We only have as much money as we don’t spend. Seems obvious, but looking things this way, makes a difference.
Money ≠ Happiness
One of my dad’s favorite sayings (which I grew up hearing A LOT) is: happiness is a positive cash flow. I’ve always felt uncomfortable with the saying – even before I knew why. I’ve now come to terms with the answer to that. First, cash doesn’t make a person happy, and second, happiness isn’t something that can be chased.
Even still, it’s not as though I disregard the idea altogether. True that happiness itself can’t be equated to a positive cash flow; however, life is harder without it. Instead, I like to think about it this way: we only have as much money as we don’t spend.
The Power of the Will
It takes guts to quiet the shopping impulse while living in a fast access to shiny new things culture. Whewh – that was quite the sentence. But seriously, we no longer have to leave the comfort of our homes to buy new toys that show up at our doorstep! We forget, when we want something (a new phone case, towels to replace the ones we have, bubble tea, whatever it may be), that momentary pleasures associated with the acquisition of new things and experiences don’t equate to long-term happiness. When solely relied on for joy, they only lead to disappointment. And so yeah, it really does take strength and will to go against the grain, to stop the fingers from clicking confirm order.
My definition of Frugality
What does being frugal really mean? In its essence, it’s about living intentionally (a common theme for me). It means knowing my priorities and working towards my goals. And it’s about recognizing and discarding that which can stand in the way of reaching them. There is an almost infinite number of ways to spend money, but when it comes down to it, there are only a limited number of items that we actually need to live sustainably. A frugal mindset internalizes this fact. It’s almost like a complete rejection of the basis of materialism. But taking this attitude doesn’t mean that you shouldn’t want things or have life goals. In fact, as I just mentioned, that is one of my main motivations for my frugality.

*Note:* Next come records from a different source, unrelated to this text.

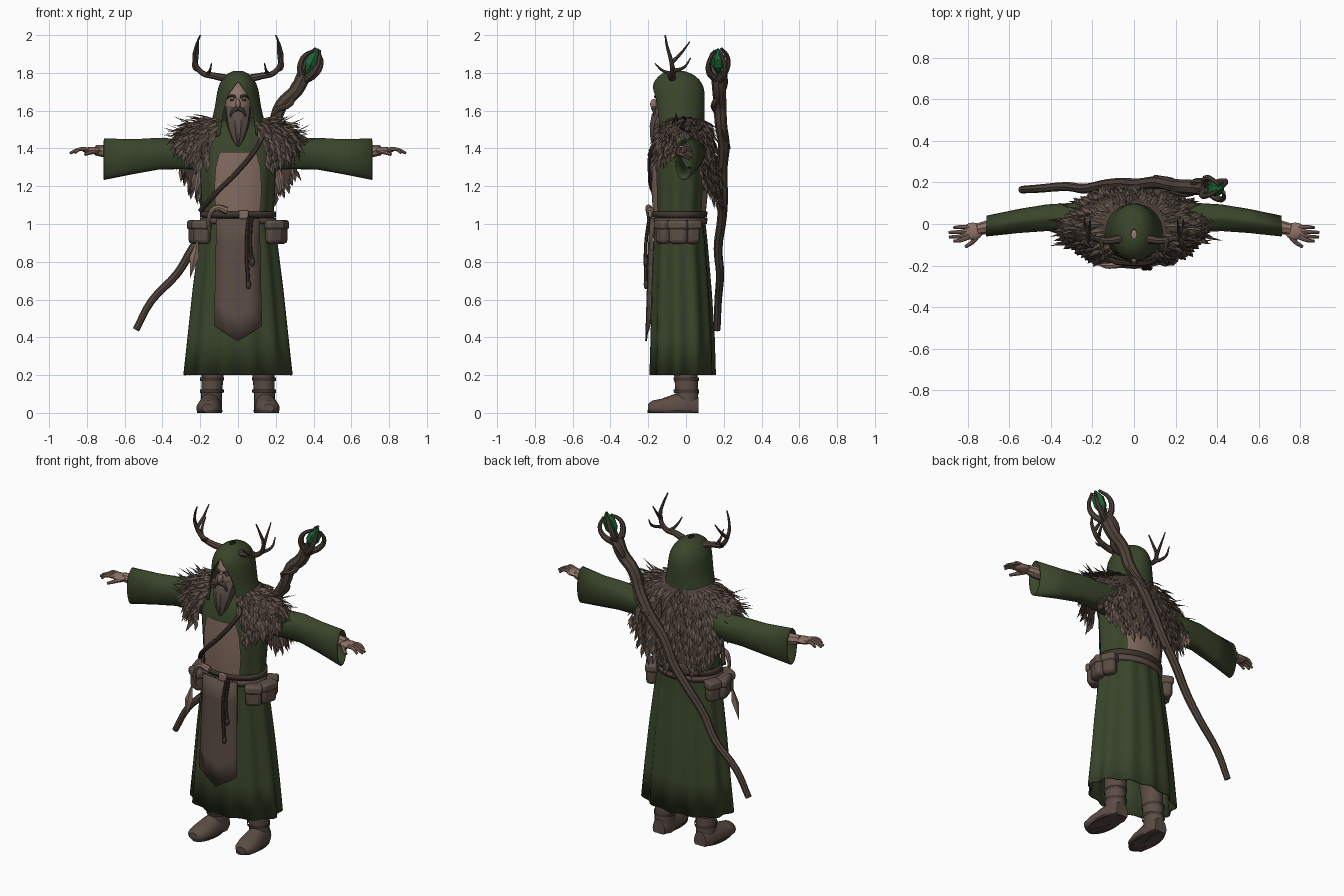
import bpy, bmesh, math, random
from math import sin, cos, pi
from mathutils import Vector

random.seed(3)
cube = bpy.data.objects.get("Cube")
if cube:
    bpy.data.objects.remove(cube, do_unlink=True)


def material(name, *rgb):
    m = bpy.data.materials.new(name)
    m.use_nodes = True
    m.diffuse_color = (*rgb, 1)
    m.node_tree.nodes["Principled BSDF"].inputs["Base Color"].default_value = (*rgb, 1)
    return m


GREEN = material("robe green", .042, .06, .024)
FEATHER = material("feather brown", .115, .083, .064)
DARK = material("dark feather", .075, .053, .042)
LEATHER = material("leather", .105, .074, .059)
BELT = material("dark leather", .055, .038, .03)
TAN = material("worn tan", .23, .15, .115)
SKIN = material("skin", .27, .17, .135)
WOOD = material("wood", .085, .06, .046)
BEARD = material("beard grey", .10, .074, .062)
GEM = material("gem green", .012, .13, .04)
smooth = []


def finish(name, bm, *mats):
    me = bpy.data.meshes.new(name)
    bm.to_mesh(me)
    bm.free()
    ob = bpy.data.objects.new(name, me)
    bpy.context.collection.objects.link(ob)
    for m in mats:
        me.materials.append(m)
    return ob


def grid(bm, rows):
    vs = [[bm.verts.new(p) for p in row] for row in rows]
    for r0, r1 in zip(vs, vs[1:]):
        for i in range(len(r0) - 1):
            bm.faces.new((r0[i], r0[i + 1], r1[i + 1], r1[i]))
    return vs


def wrap(name, rings, mat, axis="Z", mid=0, n=32, folds=0, amp=0, cap=False, thick=0, sub=0, flat=False):
    """Rings: position on axis, centre and radius across, centre and radius deep, half angle."""
    bm, rows = bmesh.new(), []
    for k, (p, c1, r1, c2, r2, *lim) in enumerate(rings):
        lim, row = (lim[0] if lim else pi), []
        for i in range(n + 1):
            a = mid + lim * (2 * i / n - 1)
            f = 1 + amp * cos(folds * a + sin(2 * a)) * (1 - k / len(rings))
            u, v = c1 + r1 * f * sin(a), c2 + r2 * f * cos(a)
            row.append({"Z": (u, v, p), "X": (p, u, v), "Y": (u, p, max(v, 0))}[axis])
        rows.append(row)
    vs = grid(bm, rows)
    if cap:
        for r in (vs[0], vs[-1]):
            bm.faces.new(r[:-1])
    bmesh.ops.remove_doubles(bm, verts=bm.verts, dist=.0004)
    bmesh.ops.recalc_face_normals(bm, faces=bm.faces)
    ob = finish(name, bm, mat)
    if thick:
        ob.modifiers.new("thickness", "SOLIDIFY").thickness = thick
    if sub:
        ob.modifiers.new("smooth", "SUBSURF").levels = sub
    if not flat:
        smooth.append(ob)
    return ob


def tube(name, pts, radii, mat):
    cu = bpy.data.curves.new(name, "CURVE")
    cu.dimensions, cu.bevel_depth, cu.bevel_resolution = "3D", 1, 2
    cu.resolution_u, cu.use_fill_caps = 4, True
    sp = cu.splines.new("BEZIER")
    sp.bezier_points.add(len(pts) - 1)
    for i, (bp, p) in enumerate(zip(sp.bezier_points, pts)):
        bp.co = p
        bp.radius = radii[0] + (radii[1] - radii[0]) * i / (len(pts) - 1)
        bp.handle_left_type = bp.handle_right_type = "AUTO"
    ob = bpy.data.objects.new(name, cu)
    bpy.context.collection.objects.link(ob)
    cu.materials.append(mat)
    bpy.ops.object.select_all(action="DESELECT")
    ob.select_set(True)
    bpy.context.view_layer.objects.active = ob
    bpy.ops.object.convert(target="MESH")
    smooth.append(bpy.context.object)


def ball(name, loc, size, mat):
    bm = bmesh.new()
    bmesh.ops.create_uvsphere(bm, u_segments=16, v_segments=10, radius=1)
    bmesh.ops.scale(bm, vec=size, verts=bm.verts)
    ob = finish(name, bm, mat)
    ob.location = loc
    smooth.append(ob)


def box(name, loc, size, mat, bevel=.012, turn=0):
    bm = bmesh.new()
    bmesh.ops.create_cube(bm, size=1)
    bmesh.ops.scale(bm, vec=size, verts=bm.verts)
    ob = finish(name, bm, mat)
    ob.location, ob.rotation_euler.z = loc, turn
    mod = ob.modifiers.new("round", "BEVEL")
    mod.width, mod.segments = bevel, 2
    smooth.append(ob)


# Robe, worn chest piece and belt
wrap("robe", [(.2, 0, .28, -.02, .17), (.4, 0, .26, -.02, .165), (.65, 0, .235, -.025, .155),
              (.9, 0, .205, -.03, .14), (1.05, 0, .185, -.035, .13), (1.2, 0, .195, -.03, .14),
              (1.35, 0, .205, -.03, .14), (1.46, 0, .18, -.02, .125), (1.55, 0, .1, -.02, .09)],
     GREEN, n=64, folds=11, amp=.05, thick=.008)
torso = [(1.06, 0, .2, -.035, .14, .62), (1.18, 0, .205, -.033, .15, .66),
         (1.3, 0, .21, -.032, .15, .6), (1.38, 0, .205, -.03, .148, .5)]
wrap("chest_piece", torso, TAN, mid=pi, n=12)
wrap("back_patch", torso[:2], TAN, n=12)
for z, mat in ((1.05, BELT), (1.015, LEATHER)):
    wrap("belt", [(z - .016, 0, .2, -.035, .145), (z + .016, 0, .2, -.035, .15)], mat, thick=.014)
box("belt_buckle", (.03, -.19, 1.05), (.05, .02, .045), TAN, .006)
tube("chest_strap", [(.13, -.15, 1.46), (.09, -.182, 1.39), (0, -.19, 1.28), (-.11, -.172, 1.17), (-.2, -.08, 1.07)],
     (.013, .013), BELT)

# Pointed tabard
bm = bmesh.new()
columns = [-1, -.5, 0, .5, 1]
grid(bm, [[(.125 * c * (.9 + .1 * t), -.207 + .02 * (1 - t) + .02 * c * c,
            1.03 - t * (.65 - .08 * abs(c))) for c in columns] for t in (0, .2, .4, .6, .8, 1)])
tabard = finish("tabard", bm, LEATHER)
tabard.modifiers.new("thickness", "SOLIDIFY").thickness = .009
smooth.append(tabard)
for x, z in ((.055, .68), (.075, .8)):
    tube("hanging_cord", [(x, -.195, 1.04), (x - .01, -.212, .9), (x, -.212, z)], (.008, .011), BELT)
    ball("cord_tassel", (x, -.212, z), (.014, .012, .025), BELT)

# Hood
wrap("hood", [(1.815, 0, .012, -.05, .02), (1.8, 0, .055, -.05, .08), (1.765, 0, .088, -.045, .12),
              (1.725, 0, .106, -.045, .14, 2.98), (1.69, 0, .113, -.042, .142, 2.66),
              (1.62, 0, .122, -.04, .14, 2.5), (1.54, 0, .14, -.04, .135, 2.45), (1.46, 0, .18, -.03, .14, 2.6)],
     GREEN, thick=.008, sub=1)

# Face and beard
ball("head", (0, -.07, 1.64), (.075, .092, .11), SKIN)
ball("nose", (0, -.17, 1.635), (.013, .02, .027), SKIN)
wrap("beard", [(1.41, 0, .006, -.17, .006), (1.45, 0, .03, -.165, .022), (1.52, 0, .055, -.145, .045),
               (1.58, 0, .066, -.12, .06), (1.625, 0, .071, -.09, .06)], BEARD, n=24, folds=9, amp=.15, cap=True)
for s in (1, -1):
    tube("moustache", [(s * .003, -.172, 1.612), (s * .03, -.168, 1.595), (s * .042, -.16, 1.54)], (.013, .004), BEARD)
    tube("eyebrow", [(s * .012, -.162, 1.672), (s * .035, -.157, 1.68), (s * .058, -.135, 1.665)], (.008, .005), BEARD)
    ball("eye", (s * .03, -.15, 1.657), (.013, .008, .006), BELT)

# Arms, hands, legs and boots on both sides
for s in (1, -1):
    wrap("sleeve", [(s * x, *r) for x, *r in (
        (.1, .01, .08, 1.385, .09), (.22, .025, .08, 1.375, .088), (.32, .03, .07, 1.368, .08),
        (.42, .03, .064, 1.37, .084), (.55, .015, .058, 1.355, .092), (.71, -.01, .05, 1.342, .11))],
         GREEN, axis="X", folds=5, amp=.06, thick=.008)
    tube("forearm", [(s * .55, .01, 1.38), (s * .7, -.015, 1.385), (s * .755, -.025, 1.39)], (.04, .027), SKIN)
    ball("palm", (s * .775, -.035, 1.39), (.05, .042, .018), SKIN)
    for y, x in ((-.07, .865), (-.05, .888), (-.028, .89), (-.005, .865)):
        tube("finger", [(s * .79, y * .7 - .012, 1.393), (s * .84, y - .01, 1.395), (s * x, y - .012, 1.375)],
             (.012, .007), SKIN)
    tube("thumb", [(s * .75, -.05, 1.385), (s * .775, -.085, 1.38), (s * .81, -.11, 1.368)], (.015, .008), SKIN)

    wrap("boot_leg", [(.03, s * .14, .055, .005, .058), (.1, s * .14, .055, .005, .06),
                      (.19, s * .135, .058, 0, .062), (.45, s * .12, .07, -.01, .075)], LEATHER, n=20)
    wrap("boot_foot", [(y, s * x, r, .025, h) for y, x, r, h in (
        (-.2, .162, .028, .022), (-.18, .16, .052, .04), (-.13, .156, .065, .05),
        (-.06, .15, .06, .075), (.02, .142, .058, .09), (.065, .14, .04, .06))],
         LEATHER, axis="Y", n=20, cap=True)
    wrap("boot_sole", [(0, s * .15, .066, -.07, .135), (.014, s * .15, .068, -.07, .135)], BELT, n=20, cap=True)
    for z in (.105, .17):
        wrap("boot_strap", [(z, s * .138, .062, .003, .067), (z + .018, s * .137, .063, .002, .068)], BELT, n=20)

    # Belt pouches
    for x, y, w, turn in ((.19, -.12, .09, .5), (.225, -.04, .1, 1.3), (.205, .035, .075, 2)):
        box("pouch", (s * x, y, .955), (w, .06, .12), LEATHER, .02, s * turn)
        box("pouch_flap", (s * x, y, .995), (w + .01, .072, .05), FEATHER, .014, s * turn)

    # Antlers
    for pts, r in (([(.06, -.07, 1.77), (.13, -.08, 1.785), (.19, -.07, 1.8), (.23, -.08, 1.87),
                     (.222, -.1, 1.94), (.2, -.11, 2)], (.021, .004)),
                   ([(.225, -.08, 1.85), (.215, -.03, 1.9), (.21, .02, 1.965)], (.012, .003)),
                   ([(.16, -.07, 1.795), (.15, -.12, 1.81), (.14, -.165, 1.85)], (.012, .003)),
                   ([(.2, -.07, 1.81), (.235, -.01, 1.83), (.235, .025, 1.88)], (.012, .003))):
        tube("antler", [(s * x, y, z) for x, y, z in pts], r, WOOD)

# Horn on the right hip
tube("horn", [(-.06, -.19, 1.07), (-.12, -.2, 1.085), (-.155, -.195, 1.03), (-.15, -.19, .95)], (.02, .006), SKIN)


# Feather mantle: one surface rule gives the shell and the feather layout
def mantle(a, t):
    side, back = abs(sin(a)) ** 6, cos(a) > 0
    drop = (.43 if back else .23) * (1 - side) + .13 * side
    g = sin(min(t, 1.2) * pi / 2)
    return Vector(((.11 + .21 * g) * sin(a), -.01 + (.09 + (.09 if back else .085) * g) * cos(a),
                   1.565 - drop * t ** 1.5))


bm = bmesh.new()
grid(bm, [[mantle(2.65 * (i / 24 - 1), t / 8) for i in range(49)] for t in range(9)])
smooth.append(finish("mantle_lining", bm, DARK))


def leaf(bm, base, way, normal, length, width, mat):
    side = way.cross(normal).normalized() * width
    p = [base, base + way * length * .5 + side, base + way * length,
         base + way * length * .5 - side, base + way * length * .5 + normal * width * .45]
    v = [bm.verts.new(q) for q in p]
    for i in range(4):
        bm.faces.new((v[i], v[(i + 1) % 4], v[4])).material_index = mat


bm = bmesh.new()
for row in range(10):
    t, count = .1 + row * .095, 26 + row * 3
    for i in range(count):
        a = 2.7 * (2 * (i + random.random()) / count - 1)
        p = mantle(a, t)
        down = (mantle(a, t + .03) - p).normalized()
        normal = (mantle(a + .02, t) - p).cross(down).normalized()
        way = (down + normal * random.uniform(.12, .45) + Vector((random.uniform(-.25, .25), 0, 0))).normalized()
        leaf(bm, p, way, normal, random.uniform(.07, .11), random.uniform(.014, .021), int(random.random() < .25))
for s in (1, -1):  # loose quills on the shoulders
    for i in range(22):
        p = mantle(s * random.uniform(1, 2.1), random.uniform(.3, .9))
        way = Vector((s, random.uniform(-.4, .4), random.uniform(-.1, .6))).normalized()
        leaf(bm, p, way, Vector((0, 0, 1)), random.uniform(.08, .13), .007, i % 2)
    for i in range(5):  # pale feathers under the arms
        leaf(bm, Vector((s * (.2 + .022 * i), .11, 1.32)), Vector((s * .15, 0, -1)).normalized(),
             Vector((0, -1, 0)), .18 - .02 * i, .02, 2)
leaf(bm, Vector((-.21, -.14, .93)), Vector((-.2, -.05, -1)).normalized(), Vector((0, -1, 0)), .22, .025, 2)
finish("feathers", bm, FEATHER, DARK, TAN)

# Staff across the back, with a clawed head holding the gem
tube("staff", [(-.54, .165, .44), (-.46, .17, .59), (-.32, .18, .74), (-.24, .17, .87), (-.13, .19, 1.03),
               (-.05, .195, 1.14), (.02, .19, 1.28), (.12, .2, 1.42), (.19, .185, 1.53), (.23, .18, 1.63),
               (.31, .175, 1.71), (.35, .17, 1.79)], (.018, .038), WOOD)
tube("staff_vine", [(.1, .225, 1.4), (.2, .2, 1.5), (.19, .16, 1.59), (.28, .15, 1.64), (.29, .2, 1.72), (.36, .2, 1.8)],
     (.012, .018), WOOD)
axis = Vector((.42, 0, .9)).normalized()
u, v, root = Vector((.9, 0, -.42)).normalized(), Vector((0, 1, 0)), Vector((.35, .17, 1.77))
for i in range(4):
    out = u * cos(i * pi / 2 + .6) + v * sin(i * pi / 2 + .6)
    tube("staff_claw", [root + axis * h + out * r for h, r in ((0, .015), (.05, .056), (.11, .06), (.155 + .015 * (i % 2), .02))],
         (.021, .008), WOOD)
gem = wrap("gem", [(-.07, 0, .006, 0, .006), (-.02, 0, .036, 0, .036), (.03, 0, .036, 0, .036), (.075, 0, .005, 0, .005)],
           GEM, n=6, cap=True, flat=True)
gem.location = root + axis * .1
gem.rotation_euler.y = math.atan2(axis.x, axis.z)

# Smooth shading with sharp edges kept
bpy.ops.object.select_all(action="DESELECT")
for ob in smooth:
    ob.select_set(True)
bpy.context.view_layer.objects.active = smooth[0]
bpy.ops.object.shade_smooth_by_angle(angle=math.radians(40))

Little by little
A wise man once told me that: “little by little, a little becomes a lot.” While I generally remember his words when working hard to accomplish something big (little by little), it applies here too. All purchases, however small, will eventually add up to something quite large. Surprisingly, over time, small unnecessary purchases ($1, $5, $10, etc.) can amount to the price of a new car, or the down payment for a house.
How has being Frugal helped me?
Living with a frugal mindset has helped me reach goals that would have been impossible without it. It has supported a balanced life, forming fertile ground for the cultivation of inner peace and true joy. I am partial to frugality because it has helped my family build the life that we love. And while it took time to build this life of our design, we owe much of it to the title of this post.
Tips to become more frugal:
This enormous topic may be a subject of a future article. However, here are some suggestions on how to get started:
1. If you aren’t already, get yourself on a budget! This is crucial. Account for unknowns. Make sure you aren’t left where you started after unexpected expenses.
2. Consider all of your current expenses, and how you can reduce them. Is everything you spend necessary? For example, do you have cable television, but mostly watch Netflix?
3. Are you getting the best price for every service that you use? Shop around, make sure.
4. Ask yourself before clicking on the confirm order button, do I need this, or will this greatly improve life? Consider the items you can live without and don’t buy them.
5. When something breaks, consider whether it can be fixed. We live in a throw away culture. Sometimes fixing is the best option. And sometimes it can be more expensive than replacing. Nevertheless, look into the options.
6. Have fun! Even if it doesn’t seem like it, living with a frugal mindset can be one of the most rewarding decisions you can make.
Disclaimer: I’m not a financial advisor, and my intention is not to meddle in other people’s finances. This post is simply about a belief and a lifestyle I have come to embody. It has helped me a great deal, and I hope it will help you too.